**Task requirements:** Print the first line of the data below and every one after it, through the line containing "155, 48, 226)", exactly as written.

**Collected data:**

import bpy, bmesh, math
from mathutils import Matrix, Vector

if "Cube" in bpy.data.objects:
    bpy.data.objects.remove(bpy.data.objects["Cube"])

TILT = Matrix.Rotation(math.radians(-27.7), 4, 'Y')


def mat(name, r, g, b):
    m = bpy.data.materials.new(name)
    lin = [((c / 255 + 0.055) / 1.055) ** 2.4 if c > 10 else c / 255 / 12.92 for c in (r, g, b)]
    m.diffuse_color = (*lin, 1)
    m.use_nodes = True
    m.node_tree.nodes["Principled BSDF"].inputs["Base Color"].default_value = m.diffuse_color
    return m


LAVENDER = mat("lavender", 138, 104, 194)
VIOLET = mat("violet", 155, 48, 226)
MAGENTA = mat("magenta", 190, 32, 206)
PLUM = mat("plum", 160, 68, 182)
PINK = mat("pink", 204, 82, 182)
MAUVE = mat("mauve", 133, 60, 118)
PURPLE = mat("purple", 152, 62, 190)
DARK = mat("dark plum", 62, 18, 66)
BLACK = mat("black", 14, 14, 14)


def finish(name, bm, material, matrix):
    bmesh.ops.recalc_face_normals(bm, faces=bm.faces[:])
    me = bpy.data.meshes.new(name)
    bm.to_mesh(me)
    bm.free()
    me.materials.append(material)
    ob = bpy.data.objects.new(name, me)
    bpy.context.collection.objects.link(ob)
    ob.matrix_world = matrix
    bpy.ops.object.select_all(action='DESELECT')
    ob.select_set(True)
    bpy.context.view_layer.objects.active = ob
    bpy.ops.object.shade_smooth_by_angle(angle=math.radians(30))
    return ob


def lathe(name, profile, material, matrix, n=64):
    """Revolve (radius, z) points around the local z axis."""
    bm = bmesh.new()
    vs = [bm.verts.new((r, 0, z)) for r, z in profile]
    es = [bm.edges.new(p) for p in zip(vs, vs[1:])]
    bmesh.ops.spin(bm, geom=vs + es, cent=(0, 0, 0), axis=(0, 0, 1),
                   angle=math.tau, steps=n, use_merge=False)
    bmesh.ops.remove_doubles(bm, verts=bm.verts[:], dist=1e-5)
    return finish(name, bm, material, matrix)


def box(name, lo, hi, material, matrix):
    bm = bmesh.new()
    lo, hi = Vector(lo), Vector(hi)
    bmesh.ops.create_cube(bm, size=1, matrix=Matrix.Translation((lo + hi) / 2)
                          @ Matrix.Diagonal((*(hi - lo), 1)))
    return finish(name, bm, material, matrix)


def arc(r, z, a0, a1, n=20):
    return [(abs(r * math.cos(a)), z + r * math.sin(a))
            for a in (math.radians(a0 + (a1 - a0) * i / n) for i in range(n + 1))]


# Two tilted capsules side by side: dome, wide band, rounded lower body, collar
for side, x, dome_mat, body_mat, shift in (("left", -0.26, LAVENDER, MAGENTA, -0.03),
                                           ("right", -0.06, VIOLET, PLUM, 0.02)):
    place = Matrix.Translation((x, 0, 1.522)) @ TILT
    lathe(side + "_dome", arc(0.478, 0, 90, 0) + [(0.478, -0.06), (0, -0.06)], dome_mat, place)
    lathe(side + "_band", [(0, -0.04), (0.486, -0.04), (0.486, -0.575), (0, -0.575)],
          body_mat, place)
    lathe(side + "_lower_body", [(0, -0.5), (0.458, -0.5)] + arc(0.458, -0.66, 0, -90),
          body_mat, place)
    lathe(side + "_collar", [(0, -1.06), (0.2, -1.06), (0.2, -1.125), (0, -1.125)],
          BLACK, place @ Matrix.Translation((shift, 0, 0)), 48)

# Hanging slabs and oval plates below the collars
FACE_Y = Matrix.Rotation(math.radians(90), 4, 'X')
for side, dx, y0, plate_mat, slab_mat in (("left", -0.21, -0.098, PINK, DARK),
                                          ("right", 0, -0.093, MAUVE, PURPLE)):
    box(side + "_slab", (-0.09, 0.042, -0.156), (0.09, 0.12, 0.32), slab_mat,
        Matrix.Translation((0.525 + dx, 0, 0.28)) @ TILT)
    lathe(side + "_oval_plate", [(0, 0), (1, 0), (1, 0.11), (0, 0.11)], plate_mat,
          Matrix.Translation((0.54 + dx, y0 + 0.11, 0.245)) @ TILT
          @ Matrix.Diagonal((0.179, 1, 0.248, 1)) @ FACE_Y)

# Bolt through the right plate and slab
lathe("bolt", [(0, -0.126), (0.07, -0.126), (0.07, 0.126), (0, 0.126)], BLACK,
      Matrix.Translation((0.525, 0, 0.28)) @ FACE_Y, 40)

**Answer box:**
import bpy, bmesh, math
from mathutils import Matrix, Vector

if "Cube" in bpy.data.objects:
    bpy.data.objects.remove(bpy.data.objects["Cube"])

TILT = Matrix.Rotation(math.radians(-27.7), 4, 'Y')


def mat(name, r, g, b):
    m = bpy.data.materials.new(name)
    lin = [((c / 255 + 0.055) / 1.055) ** 2.4 if c > 10 else c / 255 / 12.92 for c in (r, g, b)]
    m.diffuse_color = (*lin, 1)
    m.use_nodes = True
    m.node_tree.nodes["Principled BSDF"].inputs["Base Color"].default_value = m.diffuse_color
    return m


LAVENDER = mat("lavender", 138, 104, 194)
VIOLET = mat("violet", 155, 48, 226)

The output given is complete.